We’ve gone to Target for some paper products and dry food and snacks and Whole Foods was open so we were able to buy some fresh food. (And beer. And more wine.) We’ve also been very fortunate that our gas and water has continued to work without problem – enabling us to shower, wash dishes, and use our gas fireplace. The fireplace is helpful because we obviously have no other heat source.
Mostly all gas stations in the vicinity are without power and those that do are something you’d see out of a zombie flick – 3 hour long car lines and separate lines of people standing with gas cans. We’ve heard of 6 hour long lines for fuel. The length of the lines literally have caused multiple traffic jams. It took us an hour and a half to return from Target on an otherwise 20 minute trip.
While this was a “low” category hurricane, it has had pretty devastating affects. The number of downed trees and power lines is pretty unbelievable. Our municipal marina was washed up into town and is still blocked off. The road I take from my home to the office in Red Bank is littered with flood debris, including an ice machine from who knows where and a boat from another who knows where. Trees are leveled, many roads inaccessible, and we’ve heard stories of entire towns nearby entirely washed away.
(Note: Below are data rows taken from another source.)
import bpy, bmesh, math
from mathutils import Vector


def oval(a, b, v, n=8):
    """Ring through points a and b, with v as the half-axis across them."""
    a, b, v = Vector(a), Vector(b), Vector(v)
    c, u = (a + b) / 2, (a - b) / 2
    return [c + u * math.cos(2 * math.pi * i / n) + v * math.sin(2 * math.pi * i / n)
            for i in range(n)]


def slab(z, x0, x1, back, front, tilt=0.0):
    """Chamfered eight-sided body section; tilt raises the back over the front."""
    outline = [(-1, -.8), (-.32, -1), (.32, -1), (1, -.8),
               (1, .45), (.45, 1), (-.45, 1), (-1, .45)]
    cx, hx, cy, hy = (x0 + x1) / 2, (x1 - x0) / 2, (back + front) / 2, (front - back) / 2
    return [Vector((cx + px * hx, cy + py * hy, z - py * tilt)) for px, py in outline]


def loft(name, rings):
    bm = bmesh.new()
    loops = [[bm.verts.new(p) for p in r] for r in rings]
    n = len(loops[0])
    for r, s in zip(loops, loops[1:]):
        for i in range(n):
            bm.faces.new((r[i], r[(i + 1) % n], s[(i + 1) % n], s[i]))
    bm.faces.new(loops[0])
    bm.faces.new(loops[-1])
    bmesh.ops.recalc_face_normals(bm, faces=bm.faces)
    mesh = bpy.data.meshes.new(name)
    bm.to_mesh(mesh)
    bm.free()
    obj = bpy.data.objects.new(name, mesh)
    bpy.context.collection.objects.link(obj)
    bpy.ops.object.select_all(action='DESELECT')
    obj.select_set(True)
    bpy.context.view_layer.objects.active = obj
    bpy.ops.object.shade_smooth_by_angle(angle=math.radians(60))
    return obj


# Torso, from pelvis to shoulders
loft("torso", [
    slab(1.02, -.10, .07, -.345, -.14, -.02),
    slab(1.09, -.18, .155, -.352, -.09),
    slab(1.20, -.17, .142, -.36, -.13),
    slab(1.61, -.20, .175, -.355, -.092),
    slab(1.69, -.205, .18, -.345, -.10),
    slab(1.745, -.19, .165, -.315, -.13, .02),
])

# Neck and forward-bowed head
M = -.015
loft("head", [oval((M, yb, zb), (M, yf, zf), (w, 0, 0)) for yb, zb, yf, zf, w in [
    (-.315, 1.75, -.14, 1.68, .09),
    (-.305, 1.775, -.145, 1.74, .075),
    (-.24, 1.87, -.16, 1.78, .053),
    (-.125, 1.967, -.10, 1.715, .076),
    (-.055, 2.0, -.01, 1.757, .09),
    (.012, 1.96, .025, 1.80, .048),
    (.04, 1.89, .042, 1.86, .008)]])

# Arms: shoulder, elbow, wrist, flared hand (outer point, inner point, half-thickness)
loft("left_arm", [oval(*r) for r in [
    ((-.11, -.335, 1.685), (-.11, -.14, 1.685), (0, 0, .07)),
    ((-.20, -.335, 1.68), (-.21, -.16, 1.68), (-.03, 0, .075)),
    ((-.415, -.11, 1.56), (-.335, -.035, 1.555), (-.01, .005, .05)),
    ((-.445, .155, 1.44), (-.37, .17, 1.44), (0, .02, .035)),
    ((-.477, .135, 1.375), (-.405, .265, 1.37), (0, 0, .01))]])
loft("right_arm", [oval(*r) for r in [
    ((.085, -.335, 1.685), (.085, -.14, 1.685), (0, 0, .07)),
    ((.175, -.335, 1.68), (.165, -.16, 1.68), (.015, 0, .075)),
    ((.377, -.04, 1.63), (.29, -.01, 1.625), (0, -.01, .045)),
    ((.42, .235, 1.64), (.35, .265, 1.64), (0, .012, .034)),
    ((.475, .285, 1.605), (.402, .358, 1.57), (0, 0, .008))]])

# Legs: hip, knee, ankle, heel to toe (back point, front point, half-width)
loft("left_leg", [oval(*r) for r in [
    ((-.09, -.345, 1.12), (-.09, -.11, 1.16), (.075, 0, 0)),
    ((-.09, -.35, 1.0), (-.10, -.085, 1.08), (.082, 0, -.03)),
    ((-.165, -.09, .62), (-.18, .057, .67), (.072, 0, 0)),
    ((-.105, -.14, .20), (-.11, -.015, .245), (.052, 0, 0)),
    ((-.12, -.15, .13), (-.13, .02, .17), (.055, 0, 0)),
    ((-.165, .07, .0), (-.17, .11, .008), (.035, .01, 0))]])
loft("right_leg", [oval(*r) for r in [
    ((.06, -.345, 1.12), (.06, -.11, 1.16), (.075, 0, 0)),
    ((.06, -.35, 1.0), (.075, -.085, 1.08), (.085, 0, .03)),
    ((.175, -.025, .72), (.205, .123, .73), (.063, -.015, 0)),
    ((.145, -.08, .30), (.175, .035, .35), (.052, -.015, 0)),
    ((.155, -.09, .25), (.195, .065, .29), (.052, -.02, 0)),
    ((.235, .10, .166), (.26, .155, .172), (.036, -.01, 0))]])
I grew up in Kansas, which is known for tornadoes and the best storms I’ve ever seen, but I’ve never heard wind like that nor seen so much widespread devastation in person. I feel very grateful to have what I do have and am not taking anything for granted.